# BRIEF
Leave the images out and write out each entry exactly as shown.
(DATA FOR THE TASK)
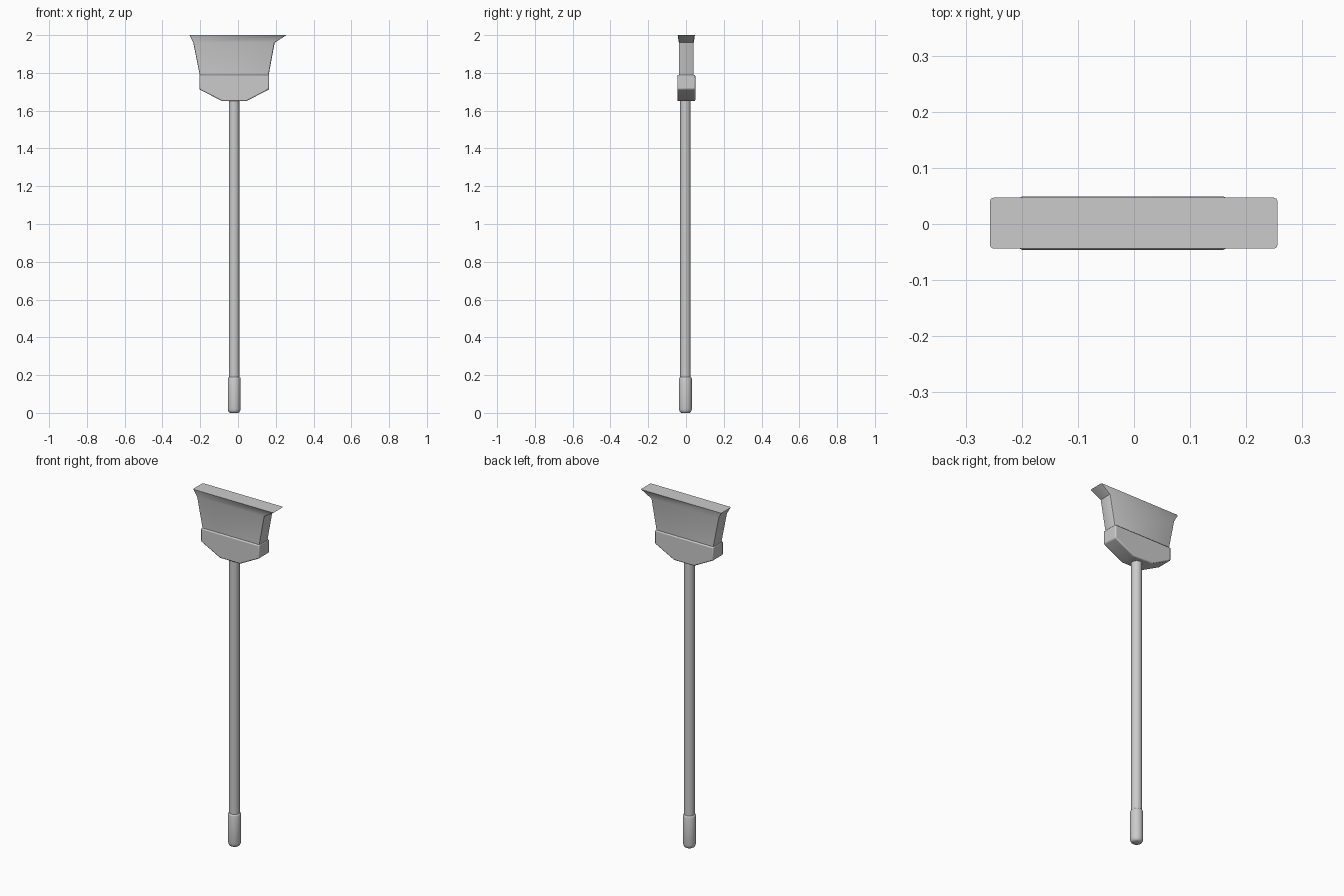
import bpy, bmesh, math

if "Cube" in bpy.data.objects:
    bpy.data.objects.remove(bpy.data.objects["Cube"])

CX, PY = -0.02, -0.003   # handle axis


def finish(name, bm, angle=35):
    bmesh.ops.recalc_face_normals(bm, faces=bm.faces)
    me = bpy.data.meshes.new(name)
    bm.to_mesh(me)
    bm.free()
    ob = bpy.data.objects.new(name, me)
    bpy.context.collection.objects.link(ob)
    bpy.ops.object.select_all(action='DESELECT')
    ob.select_set(True)
    bpy.context.view_layer.objects.active = ob
    bpy.ops.object.shade_smooth_by_angle(angle=math.radians(angle))
    return ob


def loft(name, rings):
    """Skin equal-length point rings and cap both ends."""
    bm = bmesh.new()
    loops = [[bm.verts.new(p) for p in ring] for ring in rings]
    for a, b in zip(loops, loops[1:]):
        n = len(a)
        for i in range(n):
            bm.faces.new((a[i], a[(i + 1) % n], b[(i + 1) % n], b[i]))
    bm.faces.new(loops[0][::-1])
    bm.faces.new(loops[-1])
    return finish(name, bm)


def circle(r, z, n=24):
    return [(CX + r * math.cos(2 * math.pi * i / n),
             PY + r * math.sin(2 * math.pi * i / n), z) for i in range(n)]


def round_rect(x0, x1, y0, y1, z, r=0.007, seg=2):
    pts = []
    for k, (x, y) in enumerate([(x1 - r, y1 - r), (x0 + r, y1 - r),
                                (x0 + r, y0 + r), (x1 - r, y0 + r)]):
        for s in range(seg + 1):
            a = math.pi / 2 * (k + s / seg)
            pts.append((x + r * math.cos(a), y + r * math.sin(a), z))
    return pts


# Handle pole and end grip
loft("handle", [circle(0.028, z) for z in (0.1, 1.67)])
loft("grip", [circle(r, z) for r, z in (
    (0.022, 0), (0.028, 0.004), (0.032, 0.012), (0.034, 0.022),
    (0.034, 0.18), (0.032, 0.186), (0.028, 0.189))])

# Bristle holder: hexagonal profile extruded in depth, edges softened
profile = [(-0.083, 1.65), (0.043, 1.65), (0.165, 1.713),
           (0.165, 1.79), (-0.205, 1.79), (-0.205, 1.713)]
holder = loft("bristle_holder", [[(x, y, z) for x, z in profile]
                                 for y in (-0.046, 0.049)])
bev = holder.modifiers.new("soft_edges", 'BEVEL')
bev.width, bev.segments, bev.limit_method = 0.006, 2, 'ANGLE'

# Bristles: tapered body with a lopsided flare at the tips
loft("bristles", [
    round_rect(-0.199, 0.159, -0.038, 0.041, 1.77),
    round_rect(-0.237, 0.194, -0.038, 0.041, 1.96),
    round_rect(-0.257, 0.256, -0.044, 0.047, 2.0)])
(End DATA FOR THE TASK)
# EXERCISE SOLUTION
import bpy, bmesh, math

if "Cube" in bpy.data.objects:
    bpy.data.objects.remove(bpy.data.objects["Cube"])

CX, PY = -0.02, -0.003   # handle axis


def finish(name, bm, angle=35):
    bmesh.ops.recalc_face_normals(bm, faces=bm.faces)
    me = bpy.data.meshes.new(name)
    bm.to_mesh(me)
    bm.free()
    ob = bpy.data.objects.new(name, me)
    bpy.context.collection.objects.link(ob)
    bpy.ops.object.select_all(action='DESELECT')
    ob.select_set(True)
    bpy.context.view_layer.objects.active = ob
    bpy.ops.object.shade_smooth_by_angle(angle=math.radians(angle))
    return ob


def loft(name, rings):
    """Skin equal-length point rings and cap both ends."""
    bm = bmesh.new()
    loops = [[bm.verts.new(p) for p in ring] for ring in rings]
    for a, b in zip(loops, loops[1:]):
        n = len(a)
        for i in range(n):
            bm.faces.new((a[i], a[(i + 1) % n], b[(i + 1) % n], b[i]))
    bm.faces.new(loops[0][::-1])
    bm.faces.new(loops[-1])
    return finish(name, bm)


def circle(r, z, n=24):
    return [(CX + r * math.cos(2 * math.pi * i / n),
             PY + r * math.sin(2 * math.pi * i / n), z) for i in range(n)]


def round_rect(x0, x1, y0, y1, z, r=0.007, seg=2):
    pts = []
    for k, (x, y) in enumerate([(x1 - r, y1 - r), (x0 + r, y1 - r),
                                (x0 + r, y0 + r), (x1 - r, y0 + r)]):
        for s in range(seg + 1):
            a = math.pi / 2 * (k + s / seg)
            pts.append((x + r * math.cos(a), y + r * math.sin(a), z))
    return pts


# Handle pole and end grip
loft("handle", [circle(0.028, z) for z in (0.1, 1.67)])
loft("grip", [circle(r, z) for r, z in (
    (0.022, 0), (0.028, 0.004), (0.032, 0.012), (0.034, 0.022),
    (0.034, 0.18), (0.032, 0.186), (0.028, 0.189))])

# Bristle holder: hexagonal profile extruded in depth, edges softened
profile = [(-0.083, 1.65), (0.043, 1.65), (0.165, 1.713),
           (0.165, 1.79), (-0.205, 1.79), (-0.205, 1.713)]
holder = loft("bristle_holder", [[(x, y, z) for x, z in profile]
                                 for y in (-0.046, 0.049)])
bev = holder.modifiers.new("soft_edges", 'BEVEL')
bev.width, bev.segments, bev.limit_method = 0.006, 2, 'ANGLE'

# Bristles: tapered body with a lopsided flare at the tips
loft("bristles", [
    round_rect(-0.199, 0.159, -0.038, 0.041, 1.77),
    round_rect(-0.237, 0.194, -0.038, 0.041, 1.96),
    round_rect(-0.257, 0.256, -0.044, 0.047, 2.0)])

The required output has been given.